If attachments or links in email are unexpected or suspicious for any reason, don’t click on it.
Never leave devices unattended
The physical security of your devices is just as important as their technical security.
If you need to leave your laptop, phone, or tablet for any length of time – lock it up so no one else can use it. If your computer is facing a window, go a step further and either face it away or purchase a screen dampening shield, so you have to be up close and in front of your screen to see.
If you keep sensitive information on a flash drive or external hard drive, make sure to keep these locked as well.
For desktop computers, shut-down the system when not in use – or lock your screen.
Protect sensitive data
Be aware of sensitive data that you encounter, and associated restrictions.
Keep sensitive data (e.g., SSN’s, credit card information, health information, etc.) off your workstation, laptop, or mobile devices.

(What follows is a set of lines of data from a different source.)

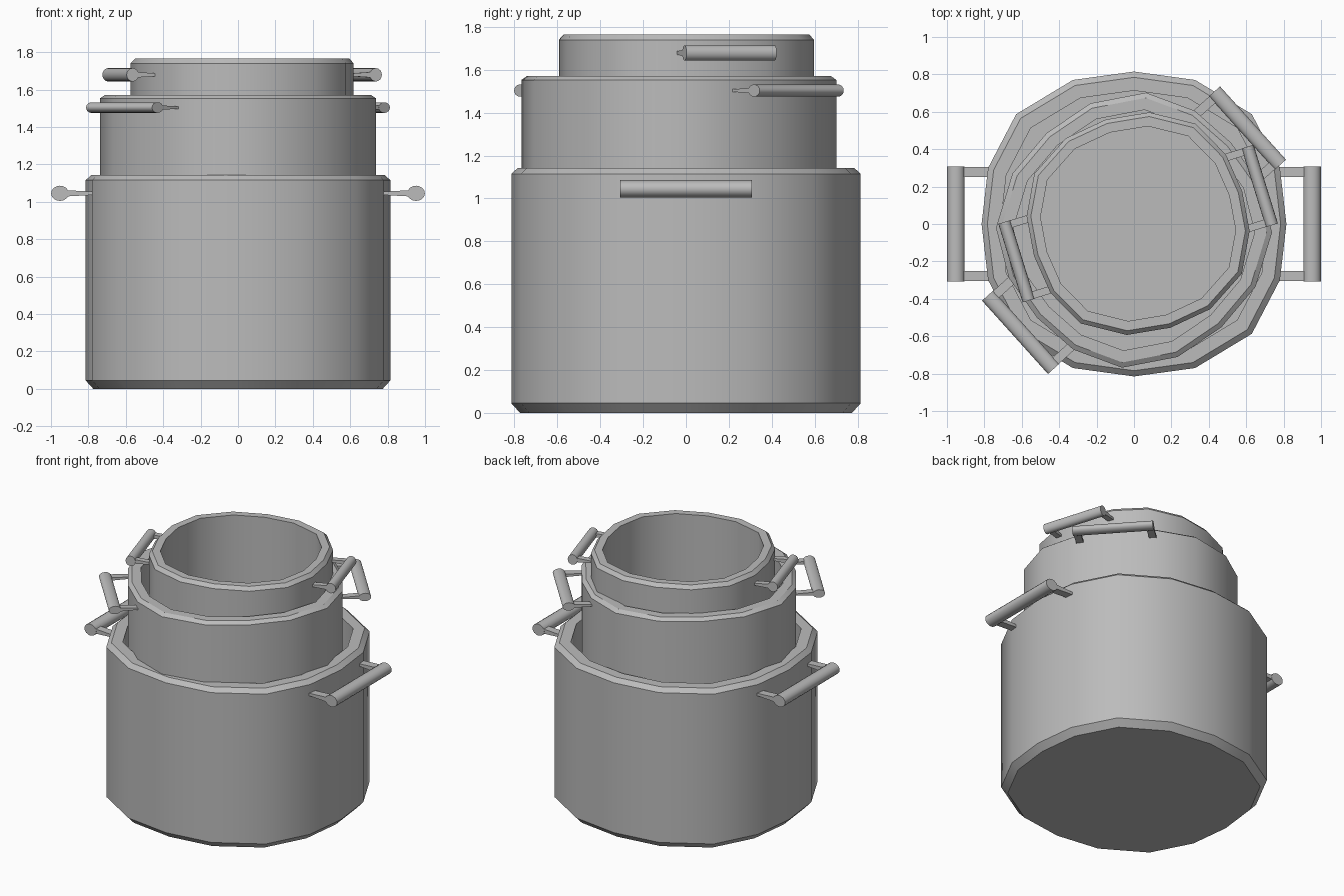
import bpy, bmesh, math
from mathutils import Matrix, Vector

old = bpy.data.objects.get("Cube")
if old:
    bpy.data.objects.remove(old)

grey = bpy.data.materials.new("brushed grey metal")
grey.use_nodes = True
COLOUR = (0.5, 0.5, 0.5, 1)
grey.diffuse_color = COLOUR
grey.node_tree.nodes["Principled BSDF"].inputs["Base Color"].default_value = COLOUR

# One quarter of the sixteen-sided, slightly squared pot outline
QUARTER = [(0.815, 0), (0.78, 0.30), (0.63, 0.587), (0.327, 0.77)]
HEIGHT = 1.143


def outline():
    """Full outline, counter-clockwise, made by mirroring the quarter."""
    upper = QUARTER + [(0, 0.815)] + [(-x, y) for x, y in reversed(QUARTER)]
    return upper + [(-x, -y) for x, y in upper[1:-1]]


def finish(name, bm, matrix):
    bmesh.ops.recalc_face_normals(bm, faces=bm.faces)
    mesh = bpy.data.meshes.new(name)
    bm.to_mesh(mesh)
    bm.free()
    mesh.materials.append(grey)
    obj = bpy.data.objects.new(name, mesh)
    bpy.context.collection.objects.link(obj)
    obj.matrix_world = matrix
    bpy.ops.object.select_all(action="DESELECT")
    obj.select_set(True)
    bpy.context.view_layer.objects.active = obj
    bpy.ops.object.shade_smooth_by_angle(angle=math.radians(35))
    return obj


def pot_body(name, matrix):
    """Hollow body: chamfered base, wall, chamfered rim, inner wall and floor."""
    profile = [(0.95, 0), (1, 0.045), (1, HEIGHT - 0.028), (0.962, HEIGHT),
               (0.875, HEIGHT), (0.875, 0.06)]
    bm = bmesh.new()
    rings = [[bm.verts.new((x * s, y * s, z)) for x, y in outline()]
             for s, z in profile]
    for low, high in zip(rings, rings[1:]):
        for i in range(len(low)):
            j = (i + 1) % len(low)
            bm.faces.new((low[i], low[j], high[j], high[i]))
    bm.faces.new(rings[0])
    bm.faces.new(rings[-1])
    finish(name, bm, matrix)


def handle(name, side, matrix):
    """Round grip bar held off the wall by two flat flared brackets."""
    bm = bmesh.new()
    z = HEIGHT - 0.098
    place = (Matrix.Translation((side * 0.952, 0, z))
             @ Matrix.Diagonal((1.12, 1, 0.97, 1))
             @ Matrix.Rotation(math.pi / 2, 4, "X"))
    bmesh.ops.create_cone(bm, cap_ends=True, segments=16, radius1=0.042,
                          radius2=0.042, depth=0.615, matrix=place)
    for y in (-0.278, 0.278):
        cube = bmesh.ops.create_cube(bm, size=1)["verts"]
        for v in cube:
            outer = v.co.x > 0
            v.co = Vector((side * (0.925 if outer else 0.74),
                           y + v.co.y * 0.056,
                           z + v.co.z * (0.034 if outer else 0.014)))
    finish(name, bm, matrix)


# name, centre x, centre y, rim height, turn in degrees, width and height scale
POTS = [("large_pot", 0, 0, HEIGHT, 0, 1, 1),
        ("medium_pot", 0, -0.033, 1.572, 42, 0.857, 0.7),
        ("small_pot", 0.022, 0.002, 1.765, 17.2, 0.715, 0.88)]

for name, cx, cy, rim, turn, wide, tall in POTS:
    matrix = (Matrix.Translation((cx, cy, rim - HEIGHT * tall))
              @ Matrix.Rotation(math.radians(turn), 4, "Z")
              @ Matrix.Diagonal((wide, wide, tall, 1)))
    pot_body(name + "_body", matrix)
    handle(name + "_left_handle", 1, matrix)
    handle(name + "_right_handle", -1, matrix)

Securely remove sensitive data files from your system when they are no longer needed.
Always use encryption when storing or transmitting sensitive data.
Use mobile devices safely

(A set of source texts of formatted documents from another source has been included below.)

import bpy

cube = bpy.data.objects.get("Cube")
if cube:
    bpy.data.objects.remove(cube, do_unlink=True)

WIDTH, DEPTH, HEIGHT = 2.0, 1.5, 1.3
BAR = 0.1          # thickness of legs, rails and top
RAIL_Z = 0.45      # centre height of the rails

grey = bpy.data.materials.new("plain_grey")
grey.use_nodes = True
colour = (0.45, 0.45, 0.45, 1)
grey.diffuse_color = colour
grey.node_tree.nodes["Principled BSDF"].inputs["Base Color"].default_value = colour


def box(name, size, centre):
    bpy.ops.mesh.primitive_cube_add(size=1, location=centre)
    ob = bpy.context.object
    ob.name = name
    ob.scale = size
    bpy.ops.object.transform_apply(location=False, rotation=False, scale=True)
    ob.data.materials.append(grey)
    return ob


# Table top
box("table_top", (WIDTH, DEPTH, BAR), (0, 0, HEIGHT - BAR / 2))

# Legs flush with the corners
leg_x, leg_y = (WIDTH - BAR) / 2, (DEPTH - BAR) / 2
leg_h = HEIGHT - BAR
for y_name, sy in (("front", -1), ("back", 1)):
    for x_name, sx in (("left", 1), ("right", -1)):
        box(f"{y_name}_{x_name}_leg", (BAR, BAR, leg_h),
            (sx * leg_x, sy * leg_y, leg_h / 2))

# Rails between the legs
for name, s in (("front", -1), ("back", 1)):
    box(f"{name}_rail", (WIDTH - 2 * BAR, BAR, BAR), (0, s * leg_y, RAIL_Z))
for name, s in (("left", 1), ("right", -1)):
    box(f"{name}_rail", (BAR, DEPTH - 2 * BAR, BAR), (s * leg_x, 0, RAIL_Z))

Considering how much we rely on our mobile devices, and how susceptible they are to attack, you’ll want to make sure you are protected:
Lock your device with a PIN or password – and never leave it unprotected in public.
Only install apps from trusted sources.
Keep your device’s operating system updated.
Don’t click on links or attachments from unsolicited emails or texts. If you receive attachments from multiple unknown sources as part of your business (printing, art, etc.) give these customers or vendors an unadvertised email address for transmission.
Avoid transmitting or storing personal information on the device.
Most handheld devices are capable of employing data encryption – consult your device’s documentation for available options.
Use Apple’s Find my iPhone or the Android Device Manager tools to help prevent loss or theft.
Install anti-virus protection
Keep virus definitions, engines and software up to date to ensure your anti-virus program remains effective. A competent IT and/or technology service provider will keep this done automatically as a matter or principle. We strongly recommend Symantec.
Back up your data
Back up on a regular basis – if you are a victim of a security incident (ransomware, data breach, etc.), the only guaranteed way to repair your computer is to erase and re-install the system. Having a regular back-up established is essential (consult your IT and/or technology company for details).
Here are some additional tips to help keep you safe and secure online:
Use a firewall – Mac and Windows have basic desktop firewalls as part of their operating system that can help protect your computer from external attacks, these can be vulnerable as they are not regularly updated. Consult you IT/technology company for details on an external firewall to best protect your system.
Be conscientious of what you plug in to your computer (flash drives and even smart phones can contain malware).
Be careful of what you share on social networking sites.
Monitor your accounts for suspicious activity.
Bank or shop online only on trusted devices and networks – and logout of these sites when you’ve completed your transactions.
These simple steps will keep you one step ahead of the hackers and your information safe.